▸ Requirement
The lines to return are those below that contain the word "half".

▸ Data for processing

>>>

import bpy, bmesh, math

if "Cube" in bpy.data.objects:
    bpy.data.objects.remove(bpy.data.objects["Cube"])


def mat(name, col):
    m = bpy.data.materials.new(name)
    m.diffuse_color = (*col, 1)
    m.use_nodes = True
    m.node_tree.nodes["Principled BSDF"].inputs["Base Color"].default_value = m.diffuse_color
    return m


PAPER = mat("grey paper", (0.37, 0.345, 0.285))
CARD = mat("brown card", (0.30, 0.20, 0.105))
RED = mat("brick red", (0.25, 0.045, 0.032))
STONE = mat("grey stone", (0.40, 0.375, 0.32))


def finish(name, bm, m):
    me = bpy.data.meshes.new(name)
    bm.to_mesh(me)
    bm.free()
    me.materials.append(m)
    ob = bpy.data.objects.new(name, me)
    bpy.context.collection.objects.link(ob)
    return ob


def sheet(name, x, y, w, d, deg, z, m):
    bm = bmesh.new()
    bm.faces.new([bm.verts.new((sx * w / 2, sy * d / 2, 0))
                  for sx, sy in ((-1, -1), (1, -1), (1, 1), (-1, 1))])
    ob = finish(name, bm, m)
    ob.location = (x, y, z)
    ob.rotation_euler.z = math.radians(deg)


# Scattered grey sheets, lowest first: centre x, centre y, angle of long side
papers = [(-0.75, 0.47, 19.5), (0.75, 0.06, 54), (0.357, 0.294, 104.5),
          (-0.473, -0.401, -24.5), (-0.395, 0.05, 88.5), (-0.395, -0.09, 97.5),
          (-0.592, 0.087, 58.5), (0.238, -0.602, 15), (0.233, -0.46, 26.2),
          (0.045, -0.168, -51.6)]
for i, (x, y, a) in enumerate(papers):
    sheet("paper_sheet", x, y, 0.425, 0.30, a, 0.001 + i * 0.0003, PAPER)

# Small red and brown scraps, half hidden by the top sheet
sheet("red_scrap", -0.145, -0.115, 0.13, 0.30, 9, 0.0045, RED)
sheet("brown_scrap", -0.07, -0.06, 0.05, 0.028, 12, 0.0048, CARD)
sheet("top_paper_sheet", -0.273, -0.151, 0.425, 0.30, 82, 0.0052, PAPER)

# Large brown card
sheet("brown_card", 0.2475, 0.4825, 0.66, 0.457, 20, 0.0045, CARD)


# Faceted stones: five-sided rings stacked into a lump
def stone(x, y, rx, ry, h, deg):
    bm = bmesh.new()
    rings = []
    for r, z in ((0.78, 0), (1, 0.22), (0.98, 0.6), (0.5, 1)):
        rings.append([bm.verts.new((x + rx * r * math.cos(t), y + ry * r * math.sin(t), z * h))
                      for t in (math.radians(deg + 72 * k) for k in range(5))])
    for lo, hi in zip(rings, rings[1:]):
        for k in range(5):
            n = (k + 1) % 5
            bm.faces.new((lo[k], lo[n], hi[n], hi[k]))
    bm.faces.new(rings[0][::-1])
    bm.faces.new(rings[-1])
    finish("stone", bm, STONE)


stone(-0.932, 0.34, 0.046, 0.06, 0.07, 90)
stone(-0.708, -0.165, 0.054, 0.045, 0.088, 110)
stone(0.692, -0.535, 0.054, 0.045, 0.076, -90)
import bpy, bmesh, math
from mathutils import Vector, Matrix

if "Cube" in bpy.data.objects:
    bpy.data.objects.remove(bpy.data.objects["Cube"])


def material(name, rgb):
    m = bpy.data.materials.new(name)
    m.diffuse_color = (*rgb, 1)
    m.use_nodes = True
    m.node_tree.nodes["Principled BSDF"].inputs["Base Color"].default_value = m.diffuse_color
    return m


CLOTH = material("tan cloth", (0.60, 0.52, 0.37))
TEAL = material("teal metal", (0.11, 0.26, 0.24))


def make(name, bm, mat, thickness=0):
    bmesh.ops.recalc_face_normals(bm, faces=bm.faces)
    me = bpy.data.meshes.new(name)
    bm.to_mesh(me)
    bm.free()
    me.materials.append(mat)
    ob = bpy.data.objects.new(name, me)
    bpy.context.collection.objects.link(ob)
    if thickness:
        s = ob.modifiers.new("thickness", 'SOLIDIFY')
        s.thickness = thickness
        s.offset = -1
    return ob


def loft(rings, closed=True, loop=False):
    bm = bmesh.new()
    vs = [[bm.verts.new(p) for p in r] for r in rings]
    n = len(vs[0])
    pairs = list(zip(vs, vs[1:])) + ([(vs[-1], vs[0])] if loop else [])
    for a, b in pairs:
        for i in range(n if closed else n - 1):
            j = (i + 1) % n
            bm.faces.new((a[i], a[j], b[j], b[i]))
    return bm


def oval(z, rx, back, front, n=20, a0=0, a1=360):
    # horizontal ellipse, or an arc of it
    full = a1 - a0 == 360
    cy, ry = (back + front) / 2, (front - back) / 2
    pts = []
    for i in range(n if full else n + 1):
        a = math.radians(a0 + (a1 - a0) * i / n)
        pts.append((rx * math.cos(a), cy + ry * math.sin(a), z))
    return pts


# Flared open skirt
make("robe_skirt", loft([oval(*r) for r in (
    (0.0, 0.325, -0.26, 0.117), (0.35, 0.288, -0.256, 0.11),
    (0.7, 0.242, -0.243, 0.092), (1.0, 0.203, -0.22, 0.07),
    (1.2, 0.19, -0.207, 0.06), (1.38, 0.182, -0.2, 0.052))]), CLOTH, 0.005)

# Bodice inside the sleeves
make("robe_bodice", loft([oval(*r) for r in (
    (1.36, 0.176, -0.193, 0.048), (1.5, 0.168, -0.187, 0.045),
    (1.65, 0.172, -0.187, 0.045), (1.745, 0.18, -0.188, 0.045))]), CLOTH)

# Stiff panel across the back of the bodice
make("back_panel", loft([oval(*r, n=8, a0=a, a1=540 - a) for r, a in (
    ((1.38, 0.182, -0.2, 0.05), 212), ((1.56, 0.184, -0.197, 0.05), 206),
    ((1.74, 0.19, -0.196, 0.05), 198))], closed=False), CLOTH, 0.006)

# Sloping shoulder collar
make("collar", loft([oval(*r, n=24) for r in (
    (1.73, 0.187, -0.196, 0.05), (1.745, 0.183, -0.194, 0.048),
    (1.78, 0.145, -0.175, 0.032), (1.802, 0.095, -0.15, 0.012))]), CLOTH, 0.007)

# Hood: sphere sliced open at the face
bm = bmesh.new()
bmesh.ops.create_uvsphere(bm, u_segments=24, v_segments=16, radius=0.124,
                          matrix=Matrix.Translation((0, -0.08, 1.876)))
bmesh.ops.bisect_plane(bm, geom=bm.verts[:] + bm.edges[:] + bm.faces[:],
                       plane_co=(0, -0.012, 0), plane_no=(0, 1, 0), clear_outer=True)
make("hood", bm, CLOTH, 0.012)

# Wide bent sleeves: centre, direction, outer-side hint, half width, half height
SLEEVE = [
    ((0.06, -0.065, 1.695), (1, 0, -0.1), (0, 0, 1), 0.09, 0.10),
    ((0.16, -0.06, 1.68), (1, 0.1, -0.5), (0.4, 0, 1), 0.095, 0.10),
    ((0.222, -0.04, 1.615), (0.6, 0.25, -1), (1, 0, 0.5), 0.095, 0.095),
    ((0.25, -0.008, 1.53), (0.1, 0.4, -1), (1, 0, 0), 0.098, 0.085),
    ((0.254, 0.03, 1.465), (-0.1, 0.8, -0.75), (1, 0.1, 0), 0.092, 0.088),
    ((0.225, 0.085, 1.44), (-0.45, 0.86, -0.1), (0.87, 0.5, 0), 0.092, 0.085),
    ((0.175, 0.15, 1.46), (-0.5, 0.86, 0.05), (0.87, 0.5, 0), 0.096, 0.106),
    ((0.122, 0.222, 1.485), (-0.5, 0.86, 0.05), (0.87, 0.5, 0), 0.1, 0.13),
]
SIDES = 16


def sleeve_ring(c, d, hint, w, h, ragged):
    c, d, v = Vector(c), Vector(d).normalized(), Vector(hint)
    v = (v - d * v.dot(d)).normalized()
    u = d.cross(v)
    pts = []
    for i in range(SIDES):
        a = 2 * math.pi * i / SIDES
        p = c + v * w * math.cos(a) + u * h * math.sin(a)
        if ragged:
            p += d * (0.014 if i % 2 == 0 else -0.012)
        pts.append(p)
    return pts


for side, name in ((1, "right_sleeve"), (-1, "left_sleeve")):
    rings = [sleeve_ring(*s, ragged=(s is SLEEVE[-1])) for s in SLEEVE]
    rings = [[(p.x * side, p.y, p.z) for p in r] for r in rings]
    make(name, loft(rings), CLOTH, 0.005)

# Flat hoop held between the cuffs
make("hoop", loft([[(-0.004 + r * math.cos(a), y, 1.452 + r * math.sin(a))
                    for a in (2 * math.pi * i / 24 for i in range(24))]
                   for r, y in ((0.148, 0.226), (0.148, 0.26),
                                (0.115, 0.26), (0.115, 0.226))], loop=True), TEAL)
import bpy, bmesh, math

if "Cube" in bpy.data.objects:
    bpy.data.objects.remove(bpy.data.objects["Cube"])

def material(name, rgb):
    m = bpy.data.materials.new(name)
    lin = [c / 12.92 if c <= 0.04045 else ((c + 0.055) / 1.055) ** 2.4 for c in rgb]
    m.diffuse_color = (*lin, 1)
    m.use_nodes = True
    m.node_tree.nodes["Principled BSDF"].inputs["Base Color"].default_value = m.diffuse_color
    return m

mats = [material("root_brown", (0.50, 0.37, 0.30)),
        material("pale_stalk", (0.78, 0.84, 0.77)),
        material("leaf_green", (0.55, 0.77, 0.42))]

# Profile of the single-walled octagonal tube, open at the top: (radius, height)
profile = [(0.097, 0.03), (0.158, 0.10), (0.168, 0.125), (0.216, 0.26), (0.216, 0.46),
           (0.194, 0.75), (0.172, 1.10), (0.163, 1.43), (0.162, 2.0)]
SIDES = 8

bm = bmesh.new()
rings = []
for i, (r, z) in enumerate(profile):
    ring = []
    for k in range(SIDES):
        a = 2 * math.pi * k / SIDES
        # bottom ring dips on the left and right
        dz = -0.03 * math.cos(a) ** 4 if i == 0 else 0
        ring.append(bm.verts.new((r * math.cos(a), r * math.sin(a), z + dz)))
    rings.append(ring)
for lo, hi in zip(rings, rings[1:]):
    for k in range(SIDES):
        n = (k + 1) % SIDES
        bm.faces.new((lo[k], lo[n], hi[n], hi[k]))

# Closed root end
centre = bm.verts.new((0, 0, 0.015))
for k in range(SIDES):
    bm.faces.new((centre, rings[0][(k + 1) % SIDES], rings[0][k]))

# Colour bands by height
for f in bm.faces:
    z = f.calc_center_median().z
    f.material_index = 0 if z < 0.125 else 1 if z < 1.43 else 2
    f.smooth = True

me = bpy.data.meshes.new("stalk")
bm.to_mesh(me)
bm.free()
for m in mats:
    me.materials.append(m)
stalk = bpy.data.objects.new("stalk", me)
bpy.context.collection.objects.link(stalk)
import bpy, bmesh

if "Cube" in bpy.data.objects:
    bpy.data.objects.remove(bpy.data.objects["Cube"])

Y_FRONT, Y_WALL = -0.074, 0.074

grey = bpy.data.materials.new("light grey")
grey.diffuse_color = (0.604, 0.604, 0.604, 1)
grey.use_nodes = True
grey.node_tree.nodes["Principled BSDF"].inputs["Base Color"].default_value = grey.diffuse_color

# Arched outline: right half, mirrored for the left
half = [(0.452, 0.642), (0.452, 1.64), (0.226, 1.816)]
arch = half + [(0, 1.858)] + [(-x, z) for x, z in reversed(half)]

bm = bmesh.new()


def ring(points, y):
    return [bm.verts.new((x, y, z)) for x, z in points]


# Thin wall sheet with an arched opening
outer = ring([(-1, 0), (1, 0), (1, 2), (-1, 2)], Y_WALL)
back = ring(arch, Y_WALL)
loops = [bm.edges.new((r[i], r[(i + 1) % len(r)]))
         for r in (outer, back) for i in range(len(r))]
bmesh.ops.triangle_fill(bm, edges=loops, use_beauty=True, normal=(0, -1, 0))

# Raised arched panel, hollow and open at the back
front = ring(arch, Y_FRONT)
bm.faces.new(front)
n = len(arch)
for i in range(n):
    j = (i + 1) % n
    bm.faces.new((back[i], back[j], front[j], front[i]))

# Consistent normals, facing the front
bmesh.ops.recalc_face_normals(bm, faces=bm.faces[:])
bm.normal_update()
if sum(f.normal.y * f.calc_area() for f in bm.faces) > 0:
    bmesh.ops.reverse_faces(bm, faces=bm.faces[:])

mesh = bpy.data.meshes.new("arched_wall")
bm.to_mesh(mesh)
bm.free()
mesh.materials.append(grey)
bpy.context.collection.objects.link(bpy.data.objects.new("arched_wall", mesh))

<<<

▸ Output
# Small red and brown scraps, half hidden by the top sheet
# Wide bent sleeves: centre, direction, outer-side hint, half width, half height
# Arched outline: right half, mirrored for the left
half = [(0.452, 0.642), (0.452, 1.64), (0.226, 1.816)]
arch = half + [(0, 1.858)] + [(-x, z) for x, z in reversed(half)]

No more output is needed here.